MCGRATH, Monica and MUTTI, Laurence, Department of Geology, Juniata College, 1700 Moore Street, Huntingdon, PA 16652,

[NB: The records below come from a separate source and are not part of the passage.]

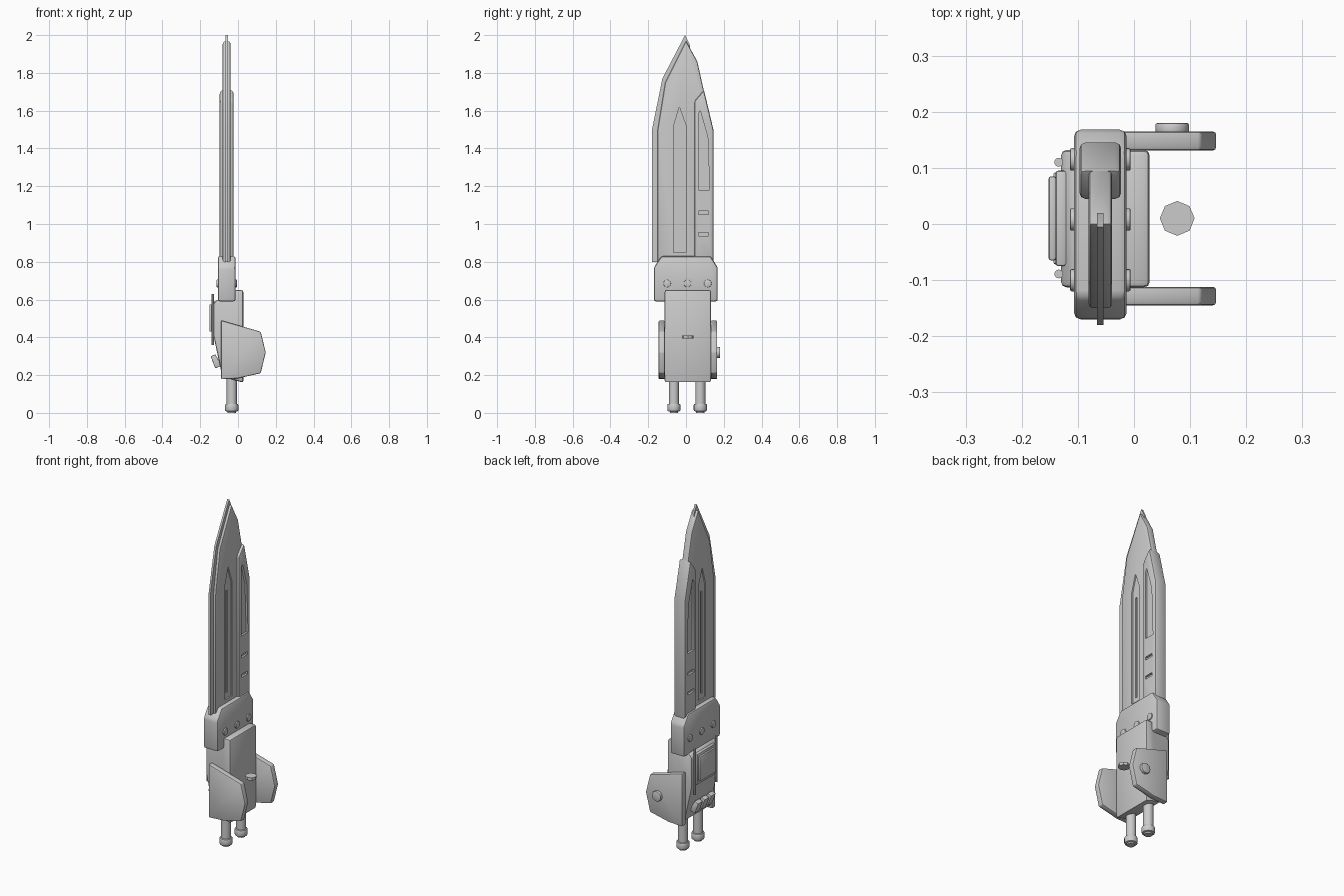
import bpy
import bmesh
import math
from mathutils import Matrix, Vector

cube = bpy.data.objects.get("Cube")
if cube:
    bpy.data.objects.remove(cube, do_unlink=True)

steel = bpy.data.materials.new("steel grey")
steel.use_nodes = True
GREY = (0.6, 0.6, 0.6, 1)
steel.diffuse_color = GREY
steel.node_tree.nodes["Principled BSDF"].inputs["Base Color"].default_value = GREY
MID = -0.06  # x of the blade plane


def finish(name, bm, bevel=0.0, cutters=()):
    """Turn a bmesh into an object, round its edges, then carve it."""
    bmesh.ops.recalc_face_normals(bm, faces=bm.faces)
    mesh = bpy.data.meshes.new(name)
    bm.to_mesh(mesh)
    bm.free()
    mesh.materials.append(steel)
    ob = bpy.data.objects.new(name, mesh)
    bpy.context.collection.objects.link(ob)
    if bevel:
        mod = ob.modifiers.new("rounding", "BEVEL")
        mod.width = bevel
        mod.segments = 2
        mod.limit_method = "ANGLE"
        mod.angle_limit = math.radians(25)
    for cutter in cutters:
        mod = ob.modifiers.new("carve", "BOOLEAN")
        mod.object = cutter
        mod.solver = "EXACT"
        cutter.hide_render = True
    # Bake the modifiers so cutters can go away
    bpy.context.view_layer.update()
    baked = bpy.data.meshes.new_from_object(ob.evaluated_get(bpy.context.evaluated_depsgraph_get()))
    ob.modifiers.clear()
    ob.data = baked
    baked.name = name
    for cutter in cutters:
        bpy.data.objects.remove(cutter, do_unlink=True)
    bpy.ops.object.select_all(action="DESELECT")
    ob.select_set(True)
    bpy.context.view_layer.objects.active = ob
    bpy.ops.object.shade_smooth_by_angle(angle=math.radians(35))
    return ob


def prism(name, outline, low, high, axis="x", bevel=0.0, cutters=()):
    """Extrude an outline of (y, z) along x, or of (x, z) along y."""
    bm = bmesh.new()
    place = (lambda a, b: (low, a, b)) if axis == "x" else (lambda a, b: (a, low, b))
    face = bm.faces.new([bm.verts.new(place(a, b)) for a, b in outline])
    new = bmesh.ops.extrude_face_region(bm, geom=[face])["geom"]
    shift = Vector((high - low, 0, 0) if axis == "x" else (0, high - low, 0))
    bmesh.ops.translate(bm, vec=shift, verts=[v for v in new if isinstance(v, bmesh.types.BMVert)])
    return finish(name, bm, bevel, cutters)


def box(y0, y1, z0, z1):
    return [(y0, z0), (y1, z0), (y1, z1), (y0, z1)]


def cylinder(name, centre, radius, depth, axis="Z", sides=16, bevel=0.0):
    bm = bmesh.new()
    turn = {"X": Matrix.Rotation(math.pi / 2, 4, "Y"),
            "Y": Matrix.Rotation(math.pi / 2, 4, "X"), "Z": Matrix()}[axis]
    bmesh.ops.create_cone(bm, cap_ends=True, segments=sides, radius1=radius, radius2=radius,
                          depth=depth, matrix=Matrix.Translation(centre) @ turn)
    return finish(name, bm, bevel)


def both_sides(outline, inner, outer):
    """A pair of cutters, one for each face of the blade."""
    return [prism("cutter", outline, MID + s * inner, MID + s * outer) for s in (-1, 1)]


# Thin cutting edge
prism("cutting_edge", [(-0.18, 0.8), (-0.18, 1.5), (-0.125, 1.77), (-0.005, 2.0),
                       (0.02, 1.95), (0.02, 0.8)], MID - 0.006, MID + 0.006)

# Main blade with fuller and inner slot on both faces
fuller = [(-0.065, 0.85), (0, 0.85), (0, 1.52), (-0.035, 1.62), (-0.065, 1.52)]
carving = both_sides(fuller, 0.013, 0.05) + both_sides(box(-0.042, -0.03, 0.88, 1.48), 0.007, 0.05)
prism("blade", [(-0.15, 0.79), (0.14, 0.79), (0.14, 1.5), (0.06, 1.86), (0, 1.97),
                (-0.11, 1.75), (-0.15, 1.5)], MID - 0.021, MID + 0.021, bevel=0.008, cutters=carving)

# Thick spine with a long recess and two vents on both faces
recess = [(0.065, 1.18), (0.125, 1.18), (0.115, 1.46), (0.075, 1.6), (0.065, 1.58)]
carving = both_sides(recess, 0.025, 0.06)
for z in (0.945, 1.06):
    carving += both_sides(box(0.065, 0.12, z - 0.009, z + 0.009), 0.025, 0.06)
prism("spine", [(0.045, 0.79), (0.145, 0.79), (0.145, 1.5), (0.095, 1.71), (0.045, 1.65)],
      MID - 0.037, MID + 0.037, bevel=0.01, cutters=carving)

# Guard and its rivets
prism("guard", [(-0.17, 0.59), (0.168, 0.59), (0.168, 0.77), (0.13, 0.83), (-0.13, 0.83), (-0.17, 0.77)],
      MID - 0.047, MID + 0.047, bevel=0.012)
for i, y in enumerate((-0.1, 0.008, 0.115)):
    cylinder(f"guard_rivet_{i + 1}", (MID, y, 0.685), 0.02, 0.108, "X", bevel=0.003)

# Grip body
prism("grip_body", [(-0.02, 0.65), (-0.025, 0.6), (-0.11, 0.6), (-0.13, 0.58), (-0.13, 0.41),
                    (-0.085, 0.2), (-0.04, 0.18), (0.028, 0.16), (0.028, 0.65)],
      -0.113, 0.132, "y", bevel=0.01)

# Raised cover, side rods and tilted latch on the back of the grip
prism("cover_base", box(-0.075, 0.095, 0.41, 0.59), -0.14, -0.12, bevel=0.005)
prism("cover_plate", box(-0.065, 0.085, 0.43, 0.575), -0.152, -0.139, bevel=0.004)
for side, y in (("front", -0.089), ("rear", 0.11)):
    cylinder(f"{side}_rod", (-0.134, y, 0.495), 0.008, 0.27, sides=10)
latch = [(-0.145, 0.3), (-0.12, 0.31), (-0.085, 0.25), (-0.12, 0.235)]
for i, y in enumerate((-0.05, 0.01, 0.07)):
    prism(f"latch_bar_{i + 1}", latch, y - 0.022, y + 0.022, "y", bevel=0.004)

# Hexagonal side plates, with a round boss on the rear one
plate = [(-0.09, 0.49), (0.12, 0.43), (0.147, 0.32), (0.12, 0.21), (0.0, 0.183), (-0.09, 0.178)]
prism("front_side_plate", plate, -0.145, -0.112, "y", bevel=0.006)
prism("rear_side_plate", plate, 0.131, 0.165, "y", bevel=0.006)
cylinder("plate_boss", (0.068, 0.17, 0.32), 0.03, 0.02, "Y", bevel=0.004)

# Small loose button between the plates
cylinder("button", (0.077, 0.01, 0.402), 0.031, 0.016, sides=8)

# Two pommel pins with capped ends
for side, y in (("front", -0.064), ("rear", 0.076)):
    cylinder(f"{side}_pin", (-0.033, y, 0.13), 0.027, 0.2)
    cylinder(f"{side}_pin_cap", (-0.033, y, 0.028), 0.035, 0.04, bevel=0.007)
    cylinder(f"{side}_pin_tip", (-0.033, y, 0.01), 0.022, 0.02)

SEM cathodoluminescence paired with fluid inclusion analysis can be used to explore crystal growth history. These techniques were applied to post diagenetic quartz from vertical veins crosscutting the Mahantango Fm. near Huntingdon, PA. All samples were hexagonal prisms. Systematic SEM-CL images were collected to create full CL maps to assess growth tied to fluid inclusion entrapment. Fluid inclusions demonstrated primary, pseudo-secondary and secondary entrapment of 1 and 2-phase fluids. No inclusions were petroliferous, unlike those in quartz collected from Brallier Fm veins a mile away (Curry 2012). Full characterization of the Mahantango inclusions is still underway. A variety of intriguing patterns were documented in the SEM-CL images. The geometry of differences in CL brightness demonstrated that crystallization was discontinuous, growth conditions highly variable, and that growth occurred directly from solution without a preliminary amorphous phase. Non-concentric growth, seen in inhomogeneous orientations of growth planes, indicated abrupt shifts in favored growth surface. Multiple instances of dissolution and truncation of growth bands were observed; some crystallographically controlled and others not. Dissolution followed two distinct patterns with some occurring along exposed crystal faces, followed by new growth on corroded surfaces, sometimes resuming in the same orientation and at other times occurring on different faces. Elsewhere, dissolution was vermicular, observed as solution channels. Some holes were in-filled, but others remained empty. Isolated annealed fractures were also present; some straight and crystallographically-controlled, others conchoidal. Fractures do not display crack-seal texture. Multi-stage growth and dissolution was observed throughout all samples examined, demonstrating that quartz growth in this setting was neither straightforward nor continuous. Microscopic growth and erosion features observable in single crystals strikingly resemble outcrop-scale sedimentary features such as scour and fill, disconformities, and dissolution channels. While interrupted growth might have offered favorable sites for entrapment of fluid inclusions, the inclusion distribution in these specimens does not correlate well with these gaps in growth.